Shortly before, in 2005, a new publication was launched entitled “Observatorio de la Bicicleta” (Bicycle Observatory). It was published periodically, the result of a pact between the Council and Kalapie, a hugely significant step forward in cooperative relations between a citizens’ association and the administration. It was to pave the way for numerous meetings and to this day, at the end of each year, an issue is published containing extraordinary information, suggestions and projects designed to promote the bidegorris and cyclist traffic.
In addition to all their efforts for obtaining cycle paths throughout the city, Kalapie defends the creation of similar links between areas located further afield from the centre of San Sebastian, such as with Martutene and Añorga; two such examples which also serve as a reminder that there is still much work to be done. Works currently being proposed to prevent a stretch of the Urumea river, that runs between Loiola and Martutene, from once again bursting its banks illustrate the kind of opposition that many of Kalapie’s proposals come up against. We have presented an alternative to the official plans. Our alternative suggestion was approved by the city council but so far only some of our proposals have been accepted by the URA (Basque Water Agency), the company set to begin work on the necessary reforms.
It is our belief that facilitating links between the different corners of the province is of utmost importance. Gipuzkoa has, at times, been conceived of as one big garden city, in which the various districts were to be separated by beautiful gardens – its natural fields and woodland – spread out among the gently rolling hills of the province. There are only short distances between the populated areas of our ‘Garden City’; those who work in a neighbouring town, or wish to visit friends or family, can often do so by travelling by bike.
This is the challenge we are currently facing. Acquiring bidegorris along the Concha Bay was tougher, however and the Provincial Council views our proposals positively. There are already several areas linked by cycle paths and the ‘red network’ continues to weave its web: from Zizurkil to Asteasu; Eskoriatza to Aretxabaleta; Zumarraga-Azkoitia; Añorga-Errekalde; Beasain-Ormaiztegi; Segura-Idiazabal, and so on.
In fact, of the 17 bidegorris in Gipuzkoa that keep track of their movements, it is estimated that the use of cycle paths throughout the province has more than doubled in the last 5 years. It was thanks to the Lehendabizi initiative, headed up by Kalapie, that the Provincial Council began planning and implementing the network cycle paths currently under development. Now they are working on a new plan: “The Bike Strategy of Gipuzkoa”, which will come to fruition over the next few years.
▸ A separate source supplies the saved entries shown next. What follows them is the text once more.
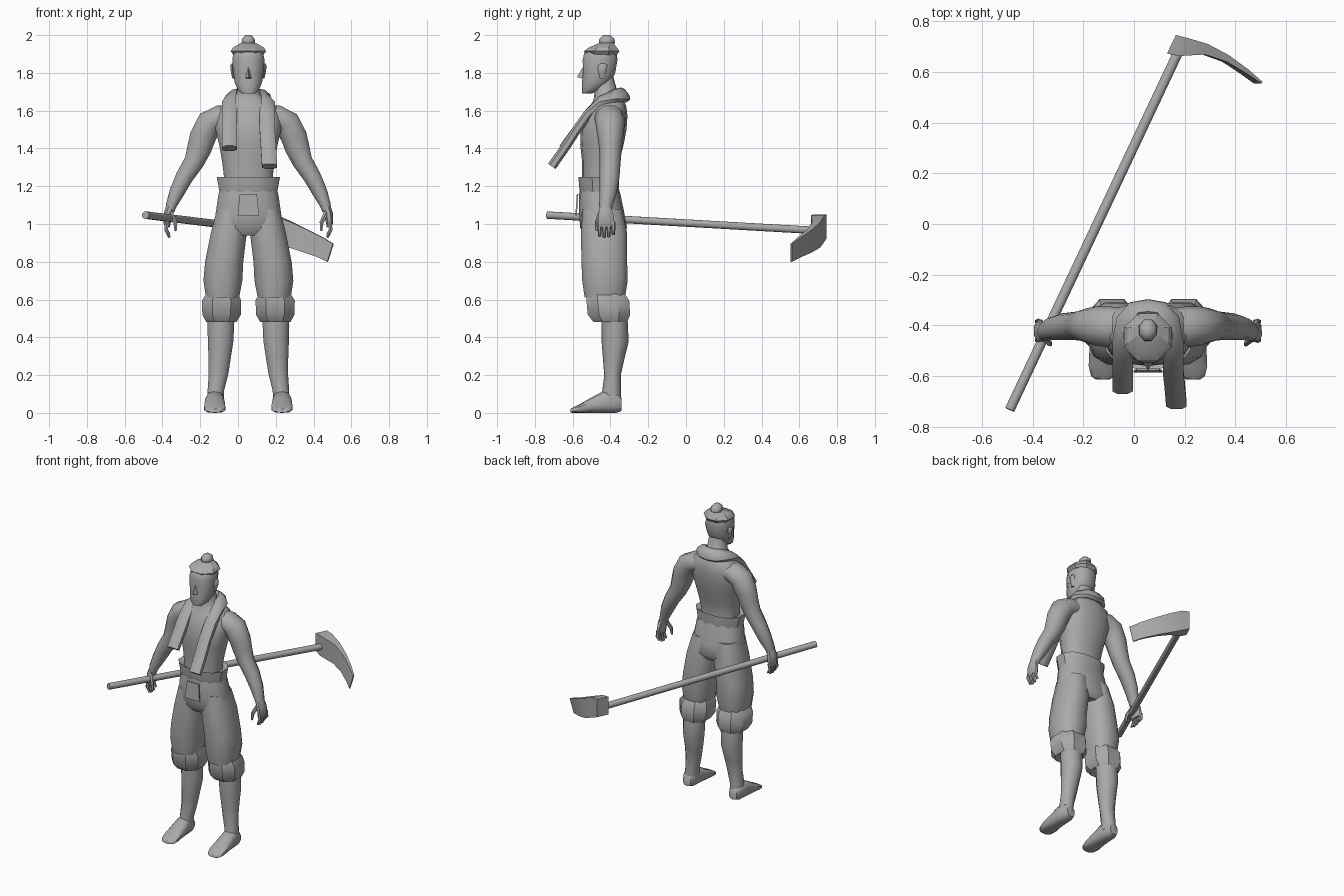
import bpy, bmesh, math
from mathutils import Vector as V

CX, CY = 0.055, 0.0          # body centre line
mat = bpy.data.materials.new("plain grey")
mat.diffuse_color = (0.4, 0.4, 0.4, 1)


def finish(name, bm, angle=50):
    bmesh.ops.recalc_face_normals(bm, faces=bm.faces)
    me = bpy.data.meshes.new(name)
    bm.to_mesh(me)
    bm.free()
    ob = bpy.data.objects.new(name, me)
    bpy.context.collection.objects.link(ob)
    me.materials.append(mat)
    bpy.ops.object.select_all(action='DESELECT')
    ob.select_set(True)
    bpy.context.view_layer.objects.active = ob
    if angle:
        bpy.ops.object.shade_smooth_by_angle(angle=math.radians(angle))
    return ob


def loft(name, rings, n=10, power=1.0, angle=50):
    """Skin of rings given as (centre, half-axis, half-axis)."""
    bm = bmesh.new()
    loops = []
    for c, u, v in rings:
        loop = []
        for i in range(n):
            a = 2 * math.pi * (i + 0.5) / n
            ca, sa = math.cos(a), math.sin(a)
            p = V(c) + V(u) * math.copysign(abs(ca) ** power, ca) \
                + V(v) * math.copysign(abs(sa) ** power, sa)
            loop.append(bm.verts.new(p))
        loops.append(loop)
    for a, b in zip(loops, loops[1:]):
        for i in range(n):
            j = (i + 1) % n
            bm.faces.new((a[i], a[j], b[j], b[i]))
    bm.faces.new(loops[0])
    bm.faces.new(loops[-1])
    return finish(name, bm, angle)


def stack(name, rows, s=1, **kw):
    """Horizontal rings: (z, side offset, half width, front y, back y)."""
    loft(name, [((CX + s * o, (f + b) / 2, z), (r, 0, 0), (0, (b - f) / 2, 0))
                for z, o, r, f, b in rows], **kw)


def limb(name, rows, s=1, **kw):
    """Rings square to a path: (offset, y, z, half width, half depth)."""
    pts = [V((CX + s * r[0], r[1], r[2])) for r in rows]
    rings = []
    for i, r in enumerate(rows):
        t = pts[min(i + 1, len(pts) - 1)] - pts[max(i - 1, 0)]
        u = V((0, 1, 0)).cross(t).normalized()
        w = t.cross(u).normalized()
        rings.append((pts[i], u * r[3], w * r[4]))
    loft(name, rings, **kw)


def solid(name, verts, faces, angle=0):
    bm = bmesh.new()
    vs = [bm.verts.new(v) for v in verts]
    for f in faces:
        bm.faces.new([vs[i] for i in f])
    return finish(name, bm, angle)


# torso and neck
stack("torso", [(1.18, 0, .13, -.55, -.36), (1.25, 0, .132, -.55, -.37),
                (1.33, 0, .142, -.55, -.355), (1.42, 0, .158, -.56, -.33),
                (1.50, 0, .178, -.557, -.315), (1.57, 0, .18, -.535, -.31),
                (1.62, 0, .155, -.51, -.315), (1.655, 0, .10, -.49, -.33),
                (1.69, 0, .062, -.485, -.36), (1.78, 0, .058, -.49, -.385)],
      n=14, power=.85)

# head, with nose and ears
stack("head", [(1.69, 0, .036, -.55, -.50), (1.71, 0, .058, -.553, -.45),
               (1.75, 0, .075, -.553, -.395), (1.80, 0, .083, -.548, -.372),
               (1.87, 0, .088, -.55, -.36), (1.91, 0, .08, -.54, -.365),
               (1.945, 0, .05, -.49, -.39)], n=12, power=.9)
solid("nose", [(CX, -.54, 1.84), (CX - .02, -.543, 1.768), (CX + .02, -.543, 1.768),
               (CX, -.578, 1.778)], [(0, 1, 3), (0, 3, 2), (1, 2, 3), (0, 2, 1)])
for s, side in ((-1, "right"), (1, "left")):
    stack(side + "_ear", [(1.77, .078, .008, -.455, -.435), (1.81, .085, .010, -.465, -.42),
                          (1.84, .086, .012, -.465, -.415), (1.85, .084, .006, -.45, -.43)],
          s, n=6)

# hair cap with a flared rim, and the bun on top
stack("hair_cap", [(1.895, 0, .085, -.53, -.36), (1.915, 0, .102, -.548, -.345),
                   (1.935, 0, .088, -.52, -.36), (1.957, 0, .045, -.465, -.38)],
      n=8, angle=20)
stack("hair_bun", [(1.945, 0, .025, -.45, -.39), (1.96, 0, .039, -.465, -.372),
                   (1.98, 0, .036, -.462, -.375), (2.0, 0, .018, -.44, -.40)], n=8)

# towel hung round the neck: path point, width direction
half = [((.10, -.585, 1.49), (1, 0, 0)), ((.10, -.52, 1.58), (1, 0, .05)),
        ((.098, -.45, 1.65), (.9, 0, -.25)), ((.085, -.375, 1.68), (.7, .2, -.6)),
        ((.05, -.337, 1.683), (.4, .5, -.75))]
path = [((-.10, -.65, 1.40), (1, 0, 0))]
path += [((-p[0], p[1], p[2]), (w[0], -w[1], -w[2])) for p, w in half]
path += [((0, -.33, 1.683), (0, -.6, .8))]
path += [((p[0], p[1], p[2]), (-w[0], -w[1], -w[2])) for p, w in reversed(half)]
path += [((.105, -.63, 1.42), (-1, 0, 0)), ((.112, -.71, 1.305), (-1, 0, 0))]
rings = []
for i, (p, w) in enumerate(path):
    t = V(path[min(i + 1, len(path) - 1)][0]) - V(path[max(i - 1, 0)][0])
    w = V(w).normalized()
    rings.append((V(p) + V((CX, 0, 0)), w * .043, t.cross(w).normalized() * .026))
loft("neck_towel", rings, n=8, power=.8)

# trousers: hips, waistband and front flap
stack("trouser_hips", [(1.22, 0, .145, -.555, -.365), (1.15, 0, .163, -.567, -.345),
                       (1.05, 0, .178, -.566, -.325), (.98, 0, .185, -.56, -.312),
                       (.94, 0, .15, -.53, -.34)], n=14, power=.85)
stack("waistband", [(1.17, 0, .158, -.563, -.355), (1.20, 0, .163, -.57, -.352),
                    (1.25, 0, .173, -.572, -.352), (1.235, 0, .135, -.552, -.368)],
      n=12, power=.85, angle=35)
solid("front_flap", [(CX + sx * w, y - dy, z) for dy in (0, .008)
                     for w, y, z in ((.045, -.57, 1.16), (.057, -.578, 1.045))
                     for sx in (-1, 1)],
      [(0, 1, 3, 2), (4, 6, 7, 5), (0, 4, 5, 1), (2, 3, 7, 6), (0, 2, 6, 4), (1, 5, 7, 3)])

for s, side in ((-1, "right"), (1, "left")):
    # trouser leg and rolled cuff
    stack(side + "_trouser_leg",
          [(1.08, .088, .08, -.55, -.335), (.95, .104, .098, -.56, -.308),
           (.80, .128, .104, -.557, -.308), (.70, .135, .106, -.553, -.305),
           (.61, .137, .09, -.54, -.32)], s, n=12, power=.85)
    stack(side + "_cuff",
          [(.64, .138, .085, -.53, -.325), (.595, .142, .111, -.535, -.293),
           (.52, .142, .109, -.528, -.288), (.48, .143, .085, -.495, -.305),
           (.50, .143, .06, -.45, -.32)], s, n=8, power=.85, angle=35)
    # bare shin and foot
    stack(side + "_shin",
          [(.56, .143, .075, -.45, -.31), (.46, .146, .074, -.447, -.308),
           (.38, .147, .071, -.447, -.303), (.29, .152, .062, -.44, -.325),
           (.20, .159, .054, -.433, -.345), (.12, .172, .046, -.443, -.345),
           (.05, .175, .045, -.45, -.343)], s, n=10)
    loft(side + "_foot",
         [((CX + s * .178, y, z), (w, 0, 0), (0, 0, h)) for y, z, w, h in
          ((-.342, .045, .03, .035), (-.37, .055, .044, .055), (-.44, .057, .05, .057),
           (-.50, .041, .055, .041), (-.56, .024, .058, .024), (-.60, .014, .048, .014),
           (-.612, .011, .03, .009))], n=10, power=.75)
    # arm from shoulder to wrist
    limb(side + "_arm",
         [(.07, -.405, 1.57, .06, .07), (.15, -.405, 1.565, .068, .08),
          (.205, -.402, 1.535, .073, .078), (.242, -.40, 1.46, .073, .068),
          (.26, -.40, 1.40, .068, .06), (.287, -.402, 1.33, .056, .056),
          (.338, -.405, 1.25, .049, .053), (.378, -.412, 1.17, .042, .046),
          (.408, -.424, 1.10, .03, .036), (.415, -.425, 1.07, .025, .033)], s, n=10)
    # hand with four fingers and a thumb
    limb(side + "_palm",
         [(.413, -.425, 1.09, .025, .032), (.425, -.425, 1.05, .026, .043),
          (.43, -.422, 1.005, .02, .047), (.428, -.42, .985, .014, .042)], s, n=8)
    for k in range(4):
        y = -.457 + k * .024
        tip = (.935, .928, .932, .945)[k]
        limb(side + "_finger_%d" % (k + 1),
             [(.43, y, 1.01, .013, .012), (.436, y, .97, .011, .011),
              (.418, y, tip, .007, .008)], s, n=6)
    limb(side + "_thumb",
         [(.412, -.45, 1.06, .014, .014), (.388, -.47, 1.01, .012, .012),
          (.385, -.475, .965, .007, .008)], s, n=6)

# hoe handle
a, b = V((-.49, -.732, 1.047)), V((.185, .70, .965))
u = (b - a).cross(V((0, 0, 1))).normalized()
w = u.cross(b - a).normalized()
loft("hoe_handle", [(p, u * .021, w * .021) for p in (a, b)], n=8)

# hoe socket block, running into a curved tapering blade
# stations: back x, back y, front x, front y, top z, bottom z
st = [(.165, .745, .13, .672, 1.05, .925), (.215, .732, .178, .662, 1.045, .905),
      (.29, .71, .28, .668, 1.01, .875), (.37, .668, .365, .64, .97, .85),
      (.45, .61, .445, .592, .93, .825), (.507, .56, .502, .554, .895, .80)]
verts, faces = [], []
for bx, by, fx, fy, zt, zb in st:
    lean = .03 * (bx - .165) / .34
    verts += [(bx, by, zt), (fx, fy, zt), (fx - lean, fy, zb), (bx - lean, by, zb)]
for k in range(len(st) - 1):
    for i in range(4):
        j = (i + 1) % 4
        faces.append((4 * k + i, 4 * k + j, 4 * k + 4 + j, 4 * k + 4 + i))
faces += [(0, 1, 2, 3), tuple(len(verts) - 4 + i for i in range(4))]
solid("hoe_blade", verts, faces, 30)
However, there are still certain problems that remain unresolved. One not insignificant matter is the controversy caused by pedestrians who walk along the bidegorris and the cyclists who still insist on using the pavement. So far there have been no accidents of the type which at any given moment could be cause for alarm. It’s more a matter of teaching good habits. Common civic sense should tell us where we need to be. Such difficulties however, are never solved overnight. There are simply pedestrians and cyclists for whom old habits die hard. Once again, all in good time.